───── Recorded information ─────

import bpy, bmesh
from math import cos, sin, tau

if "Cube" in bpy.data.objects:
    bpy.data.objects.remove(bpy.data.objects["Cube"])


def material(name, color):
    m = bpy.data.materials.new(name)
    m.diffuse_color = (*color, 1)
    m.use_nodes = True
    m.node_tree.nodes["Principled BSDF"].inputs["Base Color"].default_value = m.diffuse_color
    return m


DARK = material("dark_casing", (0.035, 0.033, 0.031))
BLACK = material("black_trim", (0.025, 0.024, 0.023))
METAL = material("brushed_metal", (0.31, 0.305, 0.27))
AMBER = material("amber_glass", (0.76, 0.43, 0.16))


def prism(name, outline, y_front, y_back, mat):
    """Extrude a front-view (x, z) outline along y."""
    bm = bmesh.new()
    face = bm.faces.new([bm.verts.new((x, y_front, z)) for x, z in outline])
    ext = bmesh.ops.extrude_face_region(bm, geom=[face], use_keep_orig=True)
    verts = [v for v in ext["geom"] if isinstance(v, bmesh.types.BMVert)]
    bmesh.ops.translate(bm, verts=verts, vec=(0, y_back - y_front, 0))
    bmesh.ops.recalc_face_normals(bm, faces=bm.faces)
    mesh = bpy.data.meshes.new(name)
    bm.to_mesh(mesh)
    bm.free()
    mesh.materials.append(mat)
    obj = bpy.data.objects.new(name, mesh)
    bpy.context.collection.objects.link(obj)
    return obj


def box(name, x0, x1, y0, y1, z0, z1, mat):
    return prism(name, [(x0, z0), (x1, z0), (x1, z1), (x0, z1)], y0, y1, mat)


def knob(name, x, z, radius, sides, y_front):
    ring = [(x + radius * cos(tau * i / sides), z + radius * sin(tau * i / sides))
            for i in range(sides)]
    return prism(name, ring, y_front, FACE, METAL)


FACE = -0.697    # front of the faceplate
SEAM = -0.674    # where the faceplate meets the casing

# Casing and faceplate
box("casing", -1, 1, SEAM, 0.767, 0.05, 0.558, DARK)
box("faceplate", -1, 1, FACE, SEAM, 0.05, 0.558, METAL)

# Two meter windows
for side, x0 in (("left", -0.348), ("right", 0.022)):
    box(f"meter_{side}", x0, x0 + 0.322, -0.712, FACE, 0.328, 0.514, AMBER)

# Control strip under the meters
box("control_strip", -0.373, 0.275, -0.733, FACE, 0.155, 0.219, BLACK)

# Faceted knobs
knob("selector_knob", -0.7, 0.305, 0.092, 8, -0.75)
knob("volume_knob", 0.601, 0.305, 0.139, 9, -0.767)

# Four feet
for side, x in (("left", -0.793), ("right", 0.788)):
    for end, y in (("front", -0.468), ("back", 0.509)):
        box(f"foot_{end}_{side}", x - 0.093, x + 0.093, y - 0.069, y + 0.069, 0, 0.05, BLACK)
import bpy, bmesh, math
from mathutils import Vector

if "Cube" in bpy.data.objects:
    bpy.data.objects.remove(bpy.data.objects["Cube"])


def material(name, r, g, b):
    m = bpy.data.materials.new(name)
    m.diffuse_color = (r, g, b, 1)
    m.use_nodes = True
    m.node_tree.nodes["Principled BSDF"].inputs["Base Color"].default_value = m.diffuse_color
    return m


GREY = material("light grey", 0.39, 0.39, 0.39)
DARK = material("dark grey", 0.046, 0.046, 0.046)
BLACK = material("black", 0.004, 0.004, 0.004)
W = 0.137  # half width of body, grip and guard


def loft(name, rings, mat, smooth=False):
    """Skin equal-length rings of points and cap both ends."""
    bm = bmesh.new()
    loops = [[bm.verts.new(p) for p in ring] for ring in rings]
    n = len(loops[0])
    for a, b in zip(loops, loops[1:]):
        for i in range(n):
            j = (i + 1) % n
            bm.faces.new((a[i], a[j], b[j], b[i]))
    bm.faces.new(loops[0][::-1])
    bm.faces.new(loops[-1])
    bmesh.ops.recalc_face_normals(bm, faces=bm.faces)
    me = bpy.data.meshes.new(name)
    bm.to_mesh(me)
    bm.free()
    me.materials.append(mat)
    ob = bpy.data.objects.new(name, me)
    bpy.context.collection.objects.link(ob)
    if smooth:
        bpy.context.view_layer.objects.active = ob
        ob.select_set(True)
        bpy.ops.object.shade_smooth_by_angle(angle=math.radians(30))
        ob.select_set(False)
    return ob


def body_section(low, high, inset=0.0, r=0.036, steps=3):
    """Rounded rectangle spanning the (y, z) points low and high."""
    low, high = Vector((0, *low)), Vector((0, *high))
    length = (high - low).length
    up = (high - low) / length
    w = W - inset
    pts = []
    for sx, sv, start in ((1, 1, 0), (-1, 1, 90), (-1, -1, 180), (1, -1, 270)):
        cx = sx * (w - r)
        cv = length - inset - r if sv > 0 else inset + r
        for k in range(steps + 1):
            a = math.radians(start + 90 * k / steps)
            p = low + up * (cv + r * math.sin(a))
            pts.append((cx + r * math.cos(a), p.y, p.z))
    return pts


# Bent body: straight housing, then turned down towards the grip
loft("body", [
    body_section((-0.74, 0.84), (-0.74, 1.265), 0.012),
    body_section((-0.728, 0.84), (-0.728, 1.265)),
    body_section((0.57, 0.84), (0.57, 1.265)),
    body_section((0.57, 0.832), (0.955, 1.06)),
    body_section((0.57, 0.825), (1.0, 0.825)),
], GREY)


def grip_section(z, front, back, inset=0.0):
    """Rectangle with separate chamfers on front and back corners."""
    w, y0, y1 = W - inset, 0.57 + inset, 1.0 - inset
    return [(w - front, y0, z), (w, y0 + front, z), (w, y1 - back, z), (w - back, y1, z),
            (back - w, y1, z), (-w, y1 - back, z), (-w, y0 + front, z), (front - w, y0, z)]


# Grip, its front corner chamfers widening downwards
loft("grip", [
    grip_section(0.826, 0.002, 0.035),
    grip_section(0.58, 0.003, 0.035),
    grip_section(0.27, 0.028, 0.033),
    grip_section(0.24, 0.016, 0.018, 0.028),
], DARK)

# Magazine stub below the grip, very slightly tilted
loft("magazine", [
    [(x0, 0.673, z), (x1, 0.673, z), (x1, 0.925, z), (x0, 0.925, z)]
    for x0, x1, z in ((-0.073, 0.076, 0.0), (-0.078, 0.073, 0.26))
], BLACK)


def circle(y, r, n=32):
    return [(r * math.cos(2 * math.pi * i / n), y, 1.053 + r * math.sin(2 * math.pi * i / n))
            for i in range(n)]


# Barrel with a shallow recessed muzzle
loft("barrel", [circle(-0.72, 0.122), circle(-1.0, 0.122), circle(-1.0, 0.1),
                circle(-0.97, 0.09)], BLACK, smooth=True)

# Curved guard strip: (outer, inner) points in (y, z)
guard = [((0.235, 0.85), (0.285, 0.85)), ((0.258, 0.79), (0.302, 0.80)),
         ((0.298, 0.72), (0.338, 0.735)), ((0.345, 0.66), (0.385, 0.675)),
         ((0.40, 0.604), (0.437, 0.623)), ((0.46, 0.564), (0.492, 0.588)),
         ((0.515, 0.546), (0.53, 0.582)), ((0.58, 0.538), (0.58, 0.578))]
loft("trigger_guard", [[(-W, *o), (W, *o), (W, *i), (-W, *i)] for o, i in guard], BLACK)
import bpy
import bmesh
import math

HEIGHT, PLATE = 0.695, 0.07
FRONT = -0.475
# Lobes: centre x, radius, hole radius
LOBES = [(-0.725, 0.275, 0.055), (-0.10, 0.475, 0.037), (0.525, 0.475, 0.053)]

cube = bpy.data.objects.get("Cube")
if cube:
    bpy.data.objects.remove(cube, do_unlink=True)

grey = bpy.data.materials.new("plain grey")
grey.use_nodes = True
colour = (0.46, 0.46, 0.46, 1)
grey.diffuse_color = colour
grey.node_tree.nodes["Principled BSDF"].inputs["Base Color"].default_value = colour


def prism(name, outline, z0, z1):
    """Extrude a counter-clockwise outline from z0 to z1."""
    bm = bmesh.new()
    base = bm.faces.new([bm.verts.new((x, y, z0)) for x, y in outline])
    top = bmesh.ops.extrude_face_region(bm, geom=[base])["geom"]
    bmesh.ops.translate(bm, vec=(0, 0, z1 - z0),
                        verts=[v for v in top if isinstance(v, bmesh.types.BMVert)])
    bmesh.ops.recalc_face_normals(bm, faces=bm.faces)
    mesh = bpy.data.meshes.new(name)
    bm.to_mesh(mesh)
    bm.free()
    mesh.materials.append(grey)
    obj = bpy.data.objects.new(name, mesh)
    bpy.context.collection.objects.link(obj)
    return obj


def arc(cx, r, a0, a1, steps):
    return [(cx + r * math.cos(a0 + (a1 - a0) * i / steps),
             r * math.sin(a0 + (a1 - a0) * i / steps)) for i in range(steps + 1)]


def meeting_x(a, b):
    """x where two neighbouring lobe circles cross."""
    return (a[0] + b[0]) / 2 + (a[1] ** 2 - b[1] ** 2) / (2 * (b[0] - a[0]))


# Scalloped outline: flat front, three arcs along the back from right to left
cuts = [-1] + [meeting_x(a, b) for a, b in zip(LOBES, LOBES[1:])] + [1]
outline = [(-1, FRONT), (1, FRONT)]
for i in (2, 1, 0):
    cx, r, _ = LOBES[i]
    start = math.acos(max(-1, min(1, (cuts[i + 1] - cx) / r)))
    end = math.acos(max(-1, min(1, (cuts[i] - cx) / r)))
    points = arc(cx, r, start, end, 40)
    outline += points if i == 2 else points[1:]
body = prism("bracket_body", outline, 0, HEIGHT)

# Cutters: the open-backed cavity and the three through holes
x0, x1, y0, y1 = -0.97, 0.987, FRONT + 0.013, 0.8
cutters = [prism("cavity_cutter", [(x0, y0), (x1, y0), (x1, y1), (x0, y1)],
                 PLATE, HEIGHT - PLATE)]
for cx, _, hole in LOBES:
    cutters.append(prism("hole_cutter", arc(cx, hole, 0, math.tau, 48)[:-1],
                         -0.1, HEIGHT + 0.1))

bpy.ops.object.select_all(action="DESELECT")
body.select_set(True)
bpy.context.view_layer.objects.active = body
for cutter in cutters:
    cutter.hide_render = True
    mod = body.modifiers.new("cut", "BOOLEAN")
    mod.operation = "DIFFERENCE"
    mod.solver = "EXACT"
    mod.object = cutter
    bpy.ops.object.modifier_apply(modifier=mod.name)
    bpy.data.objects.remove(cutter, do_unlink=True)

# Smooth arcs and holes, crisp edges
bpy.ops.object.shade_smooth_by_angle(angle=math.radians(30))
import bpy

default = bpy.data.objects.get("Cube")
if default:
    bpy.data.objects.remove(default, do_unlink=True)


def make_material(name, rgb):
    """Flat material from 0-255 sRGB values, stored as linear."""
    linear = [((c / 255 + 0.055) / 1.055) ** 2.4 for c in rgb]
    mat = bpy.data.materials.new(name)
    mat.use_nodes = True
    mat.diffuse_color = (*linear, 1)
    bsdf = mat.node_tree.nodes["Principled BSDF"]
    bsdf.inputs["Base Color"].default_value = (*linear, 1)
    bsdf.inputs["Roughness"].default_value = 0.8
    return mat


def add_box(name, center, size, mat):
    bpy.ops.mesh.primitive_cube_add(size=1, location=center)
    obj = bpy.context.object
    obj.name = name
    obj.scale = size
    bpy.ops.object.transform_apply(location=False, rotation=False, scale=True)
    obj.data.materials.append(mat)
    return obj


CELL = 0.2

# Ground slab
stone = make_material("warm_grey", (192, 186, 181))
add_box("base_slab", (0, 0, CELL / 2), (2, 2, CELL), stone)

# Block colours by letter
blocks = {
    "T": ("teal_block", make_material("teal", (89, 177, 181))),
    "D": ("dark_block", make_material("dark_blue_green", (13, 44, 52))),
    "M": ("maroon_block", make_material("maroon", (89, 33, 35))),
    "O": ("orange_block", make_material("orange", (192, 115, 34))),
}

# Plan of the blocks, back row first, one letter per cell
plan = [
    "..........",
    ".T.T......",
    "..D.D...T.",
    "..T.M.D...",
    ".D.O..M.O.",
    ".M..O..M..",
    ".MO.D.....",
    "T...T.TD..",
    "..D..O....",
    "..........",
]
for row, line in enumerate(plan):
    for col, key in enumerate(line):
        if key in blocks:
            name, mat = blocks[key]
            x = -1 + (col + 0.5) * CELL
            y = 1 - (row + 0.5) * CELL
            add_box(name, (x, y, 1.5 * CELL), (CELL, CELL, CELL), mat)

─────

# The problem
The required output is the stretch of entries above from the line containing "face = bm.faces.new([bm.verts.new((x, y_front, z))" through the line containing "verts = [v for", reproduced exactly.

# Output
    face = bm.faces.new([bm.verts.new((x, y_front, z)) for x, z in outline])
    ext = bmesh.ops.extrude_face_region(bm, geom=[face], use_keep_orig=True)
    verts = [v for v in ext["geom"] if isinstance(v, bmesh.types.BMVert)]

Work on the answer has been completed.